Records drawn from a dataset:

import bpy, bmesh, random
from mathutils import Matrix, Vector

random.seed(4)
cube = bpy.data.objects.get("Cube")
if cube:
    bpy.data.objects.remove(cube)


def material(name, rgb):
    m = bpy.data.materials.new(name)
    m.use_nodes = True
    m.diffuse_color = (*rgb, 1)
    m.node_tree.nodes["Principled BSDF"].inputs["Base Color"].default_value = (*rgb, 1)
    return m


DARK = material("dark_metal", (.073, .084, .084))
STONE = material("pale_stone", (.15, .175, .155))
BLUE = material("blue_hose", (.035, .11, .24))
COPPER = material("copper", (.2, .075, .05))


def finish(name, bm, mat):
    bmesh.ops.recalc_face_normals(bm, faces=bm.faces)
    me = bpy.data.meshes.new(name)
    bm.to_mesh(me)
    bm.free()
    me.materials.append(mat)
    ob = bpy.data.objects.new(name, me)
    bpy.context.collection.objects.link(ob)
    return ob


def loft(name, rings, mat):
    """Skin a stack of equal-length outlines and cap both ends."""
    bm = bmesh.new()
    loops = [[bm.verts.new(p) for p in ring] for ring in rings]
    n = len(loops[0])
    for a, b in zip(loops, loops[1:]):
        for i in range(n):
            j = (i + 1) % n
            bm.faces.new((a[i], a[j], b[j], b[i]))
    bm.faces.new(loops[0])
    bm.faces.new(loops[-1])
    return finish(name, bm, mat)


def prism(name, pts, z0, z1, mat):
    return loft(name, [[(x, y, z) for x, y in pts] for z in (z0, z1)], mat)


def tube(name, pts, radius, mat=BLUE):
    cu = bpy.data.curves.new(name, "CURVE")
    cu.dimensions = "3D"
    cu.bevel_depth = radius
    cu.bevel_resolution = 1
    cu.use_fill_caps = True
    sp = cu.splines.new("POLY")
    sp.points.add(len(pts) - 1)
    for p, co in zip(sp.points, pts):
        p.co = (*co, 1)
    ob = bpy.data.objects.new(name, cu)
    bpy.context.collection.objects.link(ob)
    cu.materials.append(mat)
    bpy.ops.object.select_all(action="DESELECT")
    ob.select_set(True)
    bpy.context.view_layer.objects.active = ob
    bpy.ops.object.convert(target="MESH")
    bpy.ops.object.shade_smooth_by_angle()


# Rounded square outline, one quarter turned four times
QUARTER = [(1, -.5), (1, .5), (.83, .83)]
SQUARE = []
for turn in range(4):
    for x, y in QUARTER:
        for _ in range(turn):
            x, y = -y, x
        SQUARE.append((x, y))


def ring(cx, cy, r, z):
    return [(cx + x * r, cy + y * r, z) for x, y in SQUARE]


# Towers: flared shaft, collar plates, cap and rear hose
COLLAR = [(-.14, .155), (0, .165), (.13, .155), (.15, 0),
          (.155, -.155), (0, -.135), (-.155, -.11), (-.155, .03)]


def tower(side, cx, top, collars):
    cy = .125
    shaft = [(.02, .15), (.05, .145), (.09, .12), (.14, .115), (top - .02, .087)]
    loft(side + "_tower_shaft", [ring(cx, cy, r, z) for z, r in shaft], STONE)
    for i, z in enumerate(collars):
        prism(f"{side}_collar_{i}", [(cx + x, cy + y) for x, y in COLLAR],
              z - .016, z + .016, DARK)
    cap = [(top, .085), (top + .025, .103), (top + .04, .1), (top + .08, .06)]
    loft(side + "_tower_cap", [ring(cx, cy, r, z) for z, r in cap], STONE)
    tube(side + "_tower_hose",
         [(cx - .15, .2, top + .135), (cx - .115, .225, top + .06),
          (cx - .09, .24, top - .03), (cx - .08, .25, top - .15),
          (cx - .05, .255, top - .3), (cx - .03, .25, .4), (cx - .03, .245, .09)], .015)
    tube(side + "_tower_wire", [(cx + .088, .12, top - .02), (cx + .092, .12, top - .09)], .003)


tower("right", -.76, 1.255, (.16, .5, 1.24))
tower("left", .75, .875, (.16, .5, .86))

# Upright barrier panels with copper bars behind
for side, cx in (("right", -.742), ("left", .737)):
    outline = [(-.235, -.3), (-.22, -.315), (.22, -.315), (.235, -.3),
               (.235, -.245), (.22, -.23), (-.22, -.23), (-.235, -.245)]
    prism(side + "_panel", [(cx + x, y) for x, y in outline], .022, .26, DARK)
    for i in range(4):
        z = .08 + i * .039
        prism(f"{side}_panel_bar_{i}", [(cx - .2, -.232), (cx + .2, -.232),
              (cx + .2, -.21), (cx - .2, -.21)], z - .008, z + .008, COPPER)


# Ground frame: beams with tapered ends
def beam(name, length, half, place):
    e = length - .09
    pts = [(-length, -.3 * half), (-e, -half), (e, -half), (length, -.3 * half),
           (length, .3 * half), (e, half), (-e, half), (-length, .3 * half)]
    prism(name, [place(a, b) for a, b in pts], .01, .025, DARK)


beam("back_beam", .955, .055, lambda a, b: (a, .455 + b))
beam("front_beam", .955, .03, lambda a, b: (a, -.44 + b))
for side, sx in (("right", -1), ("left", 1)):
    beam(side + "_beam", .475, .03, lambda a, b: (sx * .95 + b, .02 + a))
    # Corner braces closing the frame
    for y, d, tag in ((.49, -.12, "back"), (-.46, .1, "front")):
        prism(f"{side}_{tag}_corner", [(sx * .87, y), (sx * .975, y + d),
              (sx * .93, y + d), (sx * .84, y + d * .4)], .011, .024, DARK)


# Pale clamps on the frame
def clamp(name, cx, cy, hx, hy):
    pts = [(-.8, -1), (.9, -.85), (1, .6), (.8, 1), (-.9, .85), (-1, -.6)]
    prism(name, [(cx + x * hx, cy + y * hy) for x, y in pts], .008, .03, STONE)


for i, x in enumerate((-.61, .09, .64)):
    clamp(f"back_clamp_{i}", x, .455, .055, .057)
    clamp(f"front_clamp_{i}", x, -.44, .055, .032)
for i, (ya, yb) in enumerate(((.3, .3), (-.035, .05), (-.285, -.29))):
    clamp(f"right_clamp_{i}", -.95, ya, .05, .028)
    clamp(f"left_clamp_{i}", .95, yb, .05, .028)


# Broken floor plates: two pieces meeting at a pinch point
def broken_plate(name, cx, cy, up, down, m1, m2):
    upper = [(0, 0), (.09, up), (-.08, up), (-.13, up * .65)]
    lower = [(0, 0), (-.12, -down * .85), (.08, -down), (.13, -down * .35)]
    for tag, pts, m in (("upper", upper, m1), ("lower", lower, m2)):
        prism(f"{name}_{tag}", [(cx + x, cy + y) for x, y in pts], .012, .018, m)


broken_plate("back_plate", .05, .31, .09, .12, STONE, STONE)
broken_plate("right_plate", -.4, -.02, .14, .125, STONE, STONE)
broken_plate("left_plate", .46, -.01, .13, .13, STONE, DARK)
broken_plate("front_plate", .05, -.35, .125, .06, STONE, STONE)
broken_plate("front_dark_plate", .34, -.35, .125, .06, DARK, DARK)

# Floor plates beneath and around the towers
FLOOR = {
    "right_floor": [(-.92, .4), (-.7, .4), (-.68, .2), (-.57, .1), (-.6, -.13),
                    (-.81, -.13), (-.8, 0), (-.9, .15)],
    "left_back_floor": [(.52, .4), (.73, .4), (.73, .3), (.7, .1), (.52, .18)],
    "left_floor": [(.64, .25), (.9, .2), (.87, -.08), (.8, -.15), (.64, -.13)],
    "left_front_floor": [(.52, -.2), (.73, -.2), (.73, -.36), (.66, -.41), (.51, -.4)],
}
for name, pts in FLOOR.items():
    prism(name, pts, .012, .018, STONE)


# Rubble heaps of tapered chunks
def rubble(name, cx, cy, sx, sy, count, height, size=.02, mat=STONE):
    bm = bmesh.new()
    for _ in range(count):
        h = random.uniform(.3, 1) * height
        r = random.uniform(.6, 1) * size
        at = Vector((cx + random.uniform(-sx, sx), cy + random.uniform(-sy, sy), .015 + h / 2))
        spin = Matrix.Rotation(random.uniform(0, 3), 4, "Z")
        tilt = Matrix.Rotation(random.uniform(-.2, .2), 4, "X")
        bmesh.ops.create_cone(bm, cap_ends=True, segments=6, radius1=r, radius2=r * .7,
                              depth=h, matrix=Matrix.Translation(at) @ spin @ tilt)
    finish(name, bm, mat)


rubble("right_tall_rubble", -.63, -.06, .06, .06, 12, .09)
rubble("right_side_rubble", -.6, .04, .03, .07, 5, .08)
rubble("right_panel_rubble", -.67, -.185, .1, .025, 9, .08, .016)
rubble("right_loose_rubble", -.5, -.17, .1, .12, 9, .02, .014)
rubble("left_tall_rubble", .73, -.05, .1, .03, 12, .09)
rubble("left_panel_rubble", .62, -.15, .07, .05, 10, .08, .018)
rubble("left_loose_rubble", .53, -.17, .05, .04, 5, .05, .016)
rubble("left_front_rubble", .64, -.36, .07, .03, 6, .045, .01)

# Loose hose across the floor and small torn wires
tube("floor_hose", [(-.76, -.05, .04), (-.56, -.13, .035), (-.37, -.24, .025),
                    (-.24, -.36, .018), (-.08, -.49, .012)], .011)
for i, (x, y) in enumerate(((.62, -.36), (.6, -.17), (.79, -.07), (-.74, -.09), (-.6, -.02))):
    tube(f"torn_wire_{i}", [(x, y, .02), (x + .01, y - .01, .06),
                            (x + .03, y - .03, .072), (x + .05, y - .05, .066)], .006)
...
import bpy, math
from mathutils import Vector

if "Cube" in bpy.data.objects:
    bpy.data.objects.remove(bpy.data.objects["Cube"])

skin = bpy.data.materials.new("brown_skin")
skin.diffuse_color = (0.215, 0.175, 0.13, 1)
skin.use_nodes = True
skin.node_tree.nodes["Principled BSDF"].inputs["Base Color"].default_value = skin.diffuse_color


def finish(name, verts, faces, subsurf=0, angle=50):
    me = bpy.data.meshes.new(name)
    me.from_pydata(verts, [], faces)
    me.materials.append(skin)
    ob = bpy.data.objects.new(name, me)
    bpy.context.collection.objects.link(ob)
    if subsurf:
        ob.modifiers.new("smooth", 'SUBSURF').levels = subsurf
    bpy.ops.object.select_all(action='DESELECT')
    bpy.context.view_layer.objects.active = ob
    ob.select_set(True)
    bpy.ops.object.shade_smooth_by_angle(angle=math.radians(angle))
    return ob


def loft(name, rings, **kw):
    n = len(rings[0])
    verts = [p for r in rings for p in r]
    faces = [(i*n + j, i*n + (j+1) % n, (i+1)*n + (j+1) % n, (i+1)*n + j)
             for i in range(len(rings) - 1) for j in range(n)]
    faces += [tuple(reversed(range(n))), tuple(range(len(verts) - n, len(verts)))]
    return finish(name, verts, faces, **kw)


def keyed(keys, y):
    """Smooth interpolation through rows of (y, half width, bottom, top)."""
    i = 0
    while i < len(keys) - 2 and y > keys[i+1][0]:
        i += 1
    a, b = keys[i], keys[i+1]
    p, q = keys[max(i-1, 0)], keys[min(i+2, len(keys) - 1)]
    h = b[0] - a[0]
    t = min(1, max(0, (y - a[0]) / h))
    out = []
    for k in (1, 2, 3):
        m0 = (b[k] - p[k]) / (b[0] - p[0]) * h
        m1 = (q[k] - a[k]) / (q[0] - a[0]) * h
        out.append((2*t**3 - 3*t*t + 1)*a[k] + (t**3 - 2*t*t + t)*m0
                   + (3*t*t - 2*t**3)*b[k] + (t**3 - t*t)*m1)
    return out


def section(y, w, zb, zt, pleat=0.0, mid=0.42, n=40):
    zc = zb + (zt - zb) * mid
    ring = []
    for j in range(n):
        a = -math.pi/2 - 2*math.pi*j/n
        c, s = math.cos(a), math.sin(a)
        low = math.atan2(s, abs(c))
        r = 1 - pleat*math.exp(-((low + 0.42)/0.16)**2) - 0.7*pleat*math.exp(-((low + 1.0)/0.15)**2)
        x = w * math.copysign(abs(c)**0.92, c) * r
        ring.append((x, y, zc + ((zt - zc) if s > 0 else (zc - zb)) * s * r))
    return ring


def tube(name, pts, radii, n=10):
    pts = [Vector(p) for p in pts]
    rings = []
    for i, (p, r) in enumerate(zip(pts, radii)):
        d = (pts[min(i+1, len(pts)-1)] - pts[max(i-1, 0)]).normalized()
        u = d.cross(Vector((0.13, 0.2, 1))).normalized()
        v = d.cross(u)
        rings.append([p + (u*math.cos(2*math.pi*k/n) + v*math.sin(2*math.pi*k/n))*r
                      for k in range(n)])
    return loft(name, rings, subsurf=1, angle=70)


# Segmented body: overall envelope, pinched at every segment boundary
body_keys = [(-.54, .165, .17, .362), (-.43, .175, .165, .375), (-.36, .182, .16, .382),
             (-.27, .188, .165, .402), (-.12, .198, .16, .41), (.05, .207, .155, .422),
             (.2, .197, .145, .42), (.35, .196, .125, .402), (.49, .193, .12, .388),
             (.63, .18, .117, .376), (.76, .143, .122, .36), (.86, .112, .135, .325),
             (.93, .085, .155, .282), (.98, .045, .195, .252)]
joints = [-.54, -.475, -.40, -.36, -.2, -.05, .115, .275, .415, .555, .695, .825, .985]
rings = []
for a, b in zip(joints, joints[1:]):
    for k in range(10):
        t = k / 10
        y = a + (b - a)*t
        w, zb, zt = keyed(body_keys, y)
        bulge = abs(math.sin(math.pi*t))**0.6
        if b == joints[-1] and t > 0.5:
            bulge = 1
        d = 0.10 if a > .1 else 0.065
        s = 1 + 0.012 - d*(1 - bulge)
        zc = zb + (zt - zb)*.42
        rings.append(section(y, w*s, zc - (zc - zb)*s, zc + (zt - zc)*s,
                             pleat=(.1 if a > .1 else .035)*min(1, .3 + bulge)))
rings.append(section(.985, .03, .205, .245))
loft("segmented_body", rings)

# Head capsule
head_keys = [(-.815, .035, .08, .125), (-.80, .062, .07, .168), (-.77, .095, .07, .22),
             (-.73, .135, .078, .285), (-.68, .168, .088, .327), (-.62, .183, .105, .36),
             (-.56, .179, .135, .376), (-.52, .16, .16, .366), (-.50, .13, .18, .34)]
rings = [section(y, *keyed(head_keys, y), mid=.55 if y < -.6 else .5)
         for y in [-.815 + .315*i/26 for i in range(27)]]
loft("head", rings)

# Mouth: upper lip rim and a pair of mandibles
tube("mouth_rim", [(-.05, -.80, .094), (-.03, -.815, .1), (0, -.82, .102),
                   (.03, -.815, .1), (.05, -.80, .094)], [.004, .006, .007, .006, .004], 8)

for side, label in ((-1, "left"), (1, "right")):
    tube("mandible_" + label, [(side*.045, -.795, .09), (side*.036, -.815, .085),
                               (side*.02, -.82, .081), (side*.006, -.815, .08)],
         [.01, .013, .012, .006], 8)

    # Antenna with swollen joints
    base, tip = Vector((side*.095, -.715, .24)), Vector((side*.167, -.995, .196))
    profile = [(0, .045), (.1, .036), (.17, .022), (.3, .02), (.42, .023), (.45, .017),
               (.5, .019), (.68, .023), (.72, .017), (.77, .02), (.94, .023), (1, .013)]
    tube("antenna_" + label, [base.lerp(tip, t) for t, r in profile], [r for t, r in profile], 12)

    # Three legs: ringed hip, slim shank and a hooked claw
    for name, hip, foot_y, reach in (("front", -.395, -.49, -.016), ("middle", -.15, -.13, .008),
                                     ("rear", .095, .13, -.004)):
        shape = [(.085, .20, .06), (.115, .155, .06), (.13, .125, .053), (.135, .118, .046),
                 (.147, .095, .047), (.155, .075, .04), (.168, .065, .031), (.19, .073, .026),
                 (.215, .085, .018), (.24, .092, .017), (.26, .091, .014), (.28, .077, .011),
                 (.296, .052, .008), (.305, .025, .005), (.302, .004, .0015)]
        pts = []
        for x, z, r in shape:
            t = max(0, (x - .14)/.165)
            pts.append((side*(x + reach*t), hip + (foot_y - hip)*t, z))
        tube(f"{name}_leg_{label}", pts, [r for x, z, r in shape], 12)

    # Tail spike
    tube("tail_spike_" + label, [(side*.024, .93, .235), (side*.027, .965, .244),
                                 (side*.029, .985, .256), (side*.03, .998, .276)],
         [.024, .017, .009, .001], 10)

Problem statement: Copy out the lines of the data where the word "prism" can be found.

Task solution:
def prism(name, pts, z0, z1, mat):
        prism(f"{side}_collar_{i}", [(cx + x, cy + y) for x, y in COLLAR],
    prism(side + "_panel", [(cx + x, y) for x, y in outline], .022, .26, DARK)
        prism(f"{side}_panel_bar_{i}", [(cx - .2, -.232), (cx + .2, -.232),
    prism(name, [place(a, b) for a, b in pts], .01, .025, DARK)
        prism(f"{side}_{tag}_corner", [(sx * .87, y), (sx * .975, y + d),
    prism(name, [(cx + x * hx, cy + y * hy) for x, y in pts], .008, .03, STONE)
        prism(f"{name}_{tag}", [(cx + x, cy + y) for x, y in pts], .012, .018, m)
    prism(name, pts, .012, .018, STONE)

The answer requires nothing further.